Artist Ayanda Mabulu speaks about his new painting, The Economy of Rape, at his studio in Fordsburg, Picture: Nhlanhla Phillips/ANA Pictures
Johannesburg - Ayanda Mabulu isn’t bothered by the death threats he has received - the controversial artist remains unrepentant and determined to shock.

“I’ve received a few death threats from some ‘big men’ who are hiding in that black, green, and gold institution,” he said yesterday. “I couldn’t give a f*** about them.”

The death threats were spurred by his latest painting The Economy of Rape which depicts President Jacob Zuma performing a sexual act on late former president Nelson Mandela.

The ANC has lashed out at Mabulu, labelling the artwork as “grotesque, inflammatory and of bad taste”, and numerous other South Africans have taken to social media, slamming the painting as crude and offensive.

But Mabulu maintained that he was merely expressing his views on the current situation in the country.

His painting is interpreted as Zuma “raping” Mandela’s legacy. “I didn’t create the painting so people can agree with me,” said Mabulu.

“It’s not their idea. I did the painting because I wanted to comment on an issue that is happening.

“The painting is about the continuous bulls**t, ill treatment, and disrespect that continues to happen to the people of this country.”

Mabulu defended his portrayal of Mandela. “Who the f***is he? Is he special or some form of a demigod or something? No, he’s not.

“And besides, Mandela was the type of person who would have been open to criticism.

“In the painting, Mandela is a victim and is being raped. This mother-f*****g president of ours right now is an oppressor so can we focus on him.

“This issue needs to be addressed otherwise why do we create any art at all?”

The 36-year-old is no stranger to controversy. He courted trouble last year when he painted Zuma performing a sexual act with controversial businessman Atul Gupta in a cockpit of a plane.

Another of his paintings, Spear Down My Throat (The Pornography of Power) in 2015 depicted Zuma with his penis in the throat of a woman (representing South Africa) while she was being penetrated by a hyena in a Victorian suit.

The Joburg artist hit out at critics who labelled him as an “attention seeker”. “Why is it that when you are a black artist and you have an opinion, you become an attention seeker?” asked Mabulu. “There is no way that I will ever keep quiet. I can’t sit there an be comfortable knowing what this f*****g government is doing to this country.”

His hatred towards Zuma was personal. “I’m not going to try to be nice to him because he’s occupying a certain office in the land.”

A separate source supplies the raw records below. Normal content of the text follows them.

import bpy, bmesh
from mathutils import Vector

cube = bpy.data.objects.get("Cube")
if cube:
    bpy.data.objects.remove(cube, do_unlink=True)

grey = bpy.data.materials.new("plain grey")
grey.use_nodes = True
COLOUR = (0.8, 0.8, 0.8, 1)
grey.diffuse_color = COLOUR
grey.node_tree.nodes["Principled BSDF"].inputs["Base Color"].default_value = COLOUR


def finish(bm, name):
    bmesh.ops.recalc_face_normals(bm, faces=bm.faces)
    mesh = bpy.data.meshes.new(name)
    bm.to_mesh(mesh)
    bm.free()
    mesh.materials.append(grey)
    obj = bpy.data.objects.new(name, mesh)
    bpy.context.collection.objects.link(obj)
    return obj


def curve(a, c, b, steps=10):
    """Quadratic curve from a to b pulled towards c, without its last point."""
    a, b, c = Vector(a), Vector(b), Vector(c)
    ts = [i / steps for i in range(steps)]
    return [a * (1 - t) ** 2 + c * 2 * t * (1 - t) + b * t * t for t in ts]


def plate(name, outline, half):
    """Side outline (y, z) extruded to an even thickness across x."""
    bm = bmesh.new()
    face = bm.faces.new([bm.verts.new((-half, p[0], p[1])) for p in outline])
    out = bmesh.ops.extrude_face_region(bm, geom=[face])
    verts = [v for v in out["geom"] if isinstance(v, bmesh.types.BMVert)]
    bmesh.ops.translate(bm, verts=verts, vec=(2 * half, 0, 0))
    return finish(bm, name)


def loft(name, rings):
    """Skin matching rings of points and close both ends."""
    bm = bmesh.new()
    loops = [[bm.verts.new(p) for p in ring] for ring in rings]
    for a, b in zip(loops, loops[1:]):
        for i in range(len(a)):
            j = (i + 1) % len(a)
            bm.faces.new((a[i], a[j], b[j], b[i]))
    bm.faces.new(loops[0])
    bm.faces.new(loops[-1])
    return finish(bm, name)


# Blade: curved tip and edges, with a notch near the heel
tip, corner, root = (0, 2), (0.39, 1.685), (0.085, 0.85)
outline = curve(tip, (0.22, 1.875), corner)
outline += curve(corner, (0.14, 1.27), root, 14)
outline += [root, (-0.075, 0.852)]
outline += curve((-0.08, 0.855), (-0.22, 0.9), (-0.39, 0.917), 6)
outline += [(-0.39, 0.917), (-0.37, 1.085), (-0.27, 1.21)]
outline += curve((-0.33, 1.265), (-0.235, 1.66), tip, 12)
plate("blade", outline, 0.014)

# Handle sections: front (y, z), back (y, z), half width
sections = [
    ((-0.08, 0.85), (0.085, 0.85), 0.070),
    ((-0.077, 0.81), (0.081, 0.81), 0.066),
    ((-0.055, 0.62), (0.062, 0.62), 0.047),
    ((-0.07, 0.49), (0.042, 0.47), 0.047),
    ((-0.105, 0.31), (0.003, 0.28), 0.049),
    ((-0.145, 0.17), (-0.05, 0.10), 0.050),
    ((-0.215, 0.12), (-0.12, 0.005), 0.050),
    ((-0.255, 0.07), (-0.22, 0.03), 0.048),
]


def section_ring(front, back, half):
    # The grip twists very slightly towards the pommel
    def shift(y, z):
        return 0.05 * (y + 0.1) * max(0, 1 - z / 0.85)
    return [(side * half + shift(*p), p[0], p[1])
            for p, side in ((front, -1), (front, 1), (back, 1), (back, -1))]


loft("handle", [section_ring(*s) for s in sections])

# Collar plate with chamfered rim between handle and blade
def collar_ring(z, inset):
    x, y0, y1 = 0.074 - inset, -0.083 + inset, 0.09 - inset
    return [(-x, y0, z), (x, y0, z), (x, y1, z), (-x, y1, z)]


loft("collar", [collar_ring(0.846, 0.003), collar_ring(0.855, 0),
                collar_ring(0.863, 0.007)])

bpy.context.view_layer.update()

Mabulu said he was trying to achieve “a high level of consciousness, freedom of the mind and of the soul so that I can be able to continue to live freely. I want to liberate the minds of my people, to remind my people of where they belong, and that they belong in a better place than this place.

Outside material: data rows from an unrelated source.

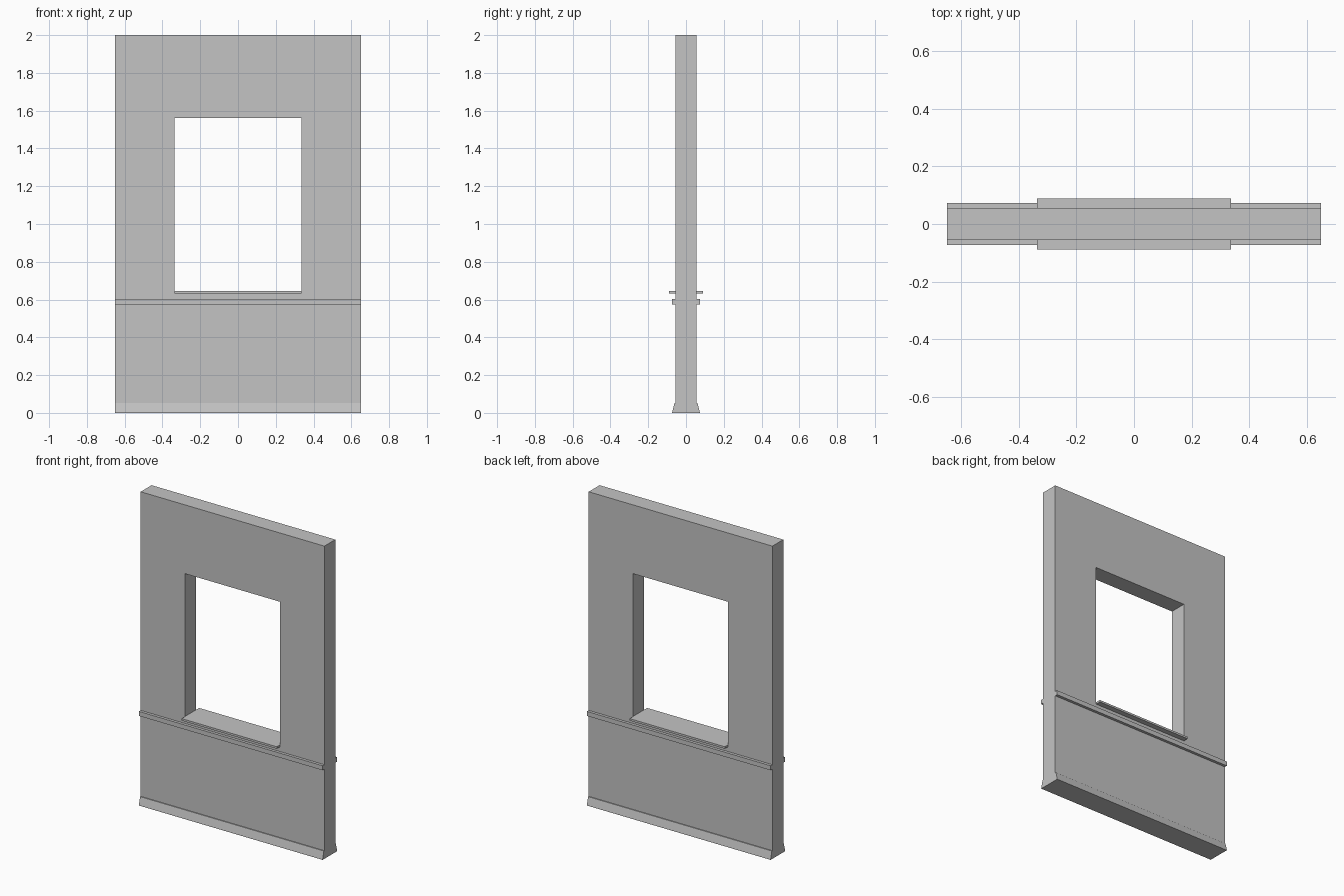
import bpy, bmesh

if "Cube" in bpy.data.objects:
    bpy.data.objects.remove(bpy.data.objects["Cube"], do_unlink=True)

HALF_W, HALF_T, HEIGHT = 0.65, 0.055, 2.0
OPEN_W, OPEN_LOW, OPEN_TOP = 0.337, 0.633, 1.56

# Single plaster colour
plaster = bpy.data.materials.new("plaster_grey")
plaster.use_nodes = True
colour = (0.55, 0.55, 0.55, 1)
plaster.diffuse_color = colour
plaster.node_tree.nodes["Principled BSDF"].inputs["Base Color"].default_value = colour


def finish(name, bm):
    bmesh.ops.recalc_face_normals(bm, faces=bm.faces)
    mesh = bpy.data.meshes.new(name)
    bm.to_mesh(mesh)
    bm.free()
    mesh.materials.append(plaster)
    obj = bpy.data.objects.new(name, mesh)
    bpy.context.collection.objects.link(obj)
    return obj


def extrude_all(bm, offset):
    """Give a flat sheet of faces a thickness."""
    ext = bmesh.ops.extrude_face_region(bm, geom=bm.faces[:], use_keep_orig=True)
    moved = [g for g in ext["geom"] if isinstance(g, bmesh.types.BMVert)]
    bmesh.ops.translate(bm, verts=moved, vec=offset)


def rectangle(bm, half, low, top):
    return [bm.verts.new((x, -HALF_T, z)) for x, z in
            ((-half, low), (half, low), (half, top), (-half, top))]


def moulding(name, half, profile):
    """Run a y-z profile along the width of the wall."""
    bm = bmesh.new()
    bm.faces.new([bm.verts.new((-half, y, z)) for y, z in profile])
    extrude_all(bm, (2 * half, 0, 0))
    return finish(name, bm)


def both_sides(points):
    """Mirror a half profile to the other side of the wall."""
    return points + [(-y, z) for y, z in reversed(points)]


# Wall slab with a window opening
bm = bmesh.new()
outer = rectangle(bm, HALF_W, 0, HEIGHT)
inner = rectangle(bm, OPEN_W, OPEN_LOW, OPEN_TOP)
for i in range(4):
    j = (i + 1) % 4
    bm.faces.new((outer[i], outer[j], inner[j], inner[i]))
extrude_all(bm, (0, 2 * HALF_T, 0))
finish("wall", bm)

# Sill board through the opening
moulding("window_sill", OPEN_W, both_sides([(0.089, 0.633), (0.089, 0.646)]))

# Chair rail on both faces
moulding("chair_rail", HALF_W, both_sides([(0.073, 0.573), (0.073, 0.602)]))

# Sloped skirting on both faces
moulding("skirting", HALF_W, both_sides([(0.073, 0), (0.073, 0.004), (0.061, 0.052)]))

“It’s about dismantling the political institutions and reminding whoever the f*** is taking the reins next that if you deal with us in the wrong way we going to f*** with you and pull you out of that office”

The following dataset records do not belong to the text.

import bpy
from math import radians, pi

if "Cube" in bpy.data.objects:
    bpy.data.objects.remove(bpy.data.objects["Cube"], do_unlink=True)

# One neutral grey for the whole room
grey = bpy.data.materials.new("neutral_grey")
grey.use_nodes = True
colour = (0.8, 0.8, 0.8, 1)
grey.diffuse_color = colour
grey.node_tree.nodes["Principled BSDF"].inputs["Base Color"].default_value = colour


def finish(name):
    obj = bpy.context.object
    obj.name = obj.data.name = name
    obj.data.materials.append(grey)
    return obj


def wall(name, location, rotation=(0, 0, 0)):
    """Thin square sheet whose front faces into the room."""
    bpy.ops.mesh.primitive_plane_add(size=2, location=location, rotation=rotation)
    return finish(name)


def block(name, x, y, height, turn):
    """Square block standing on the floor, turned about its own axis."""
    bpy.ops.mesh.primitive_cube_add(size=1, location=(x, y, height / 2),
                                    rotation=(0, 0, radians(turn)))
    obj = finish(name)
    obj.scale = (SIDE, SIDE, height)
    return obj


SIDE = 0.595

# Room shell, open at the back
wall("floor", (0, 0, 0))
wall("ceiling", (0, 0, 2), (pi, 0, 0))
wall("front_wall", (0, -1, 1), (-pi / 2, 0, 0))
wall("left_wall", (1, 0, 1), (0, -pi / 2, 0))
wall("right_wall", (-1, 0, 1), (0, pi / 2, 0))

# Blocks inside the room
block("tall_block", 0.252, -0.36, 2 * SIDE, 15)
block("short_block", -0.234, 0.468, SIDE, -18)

The ANC said the painting was in poor taste. “No matter what message he may want to send to Zuma and the ANC, we view his work as crossing the bounds of rationality to degradation, exploiting the craft of creative art for nefarious ends.

“More concerning is his callous abuse of our icon, the late founding president of democratic South Africa.”

The Nelson Mandela Foundation said it found Mabulu’s painting “distasteful”. “The foundation would like to express that it respects Mr Mabulu’s right to freedom of expression. We, however, find this painting distasteful.”

Saturday Star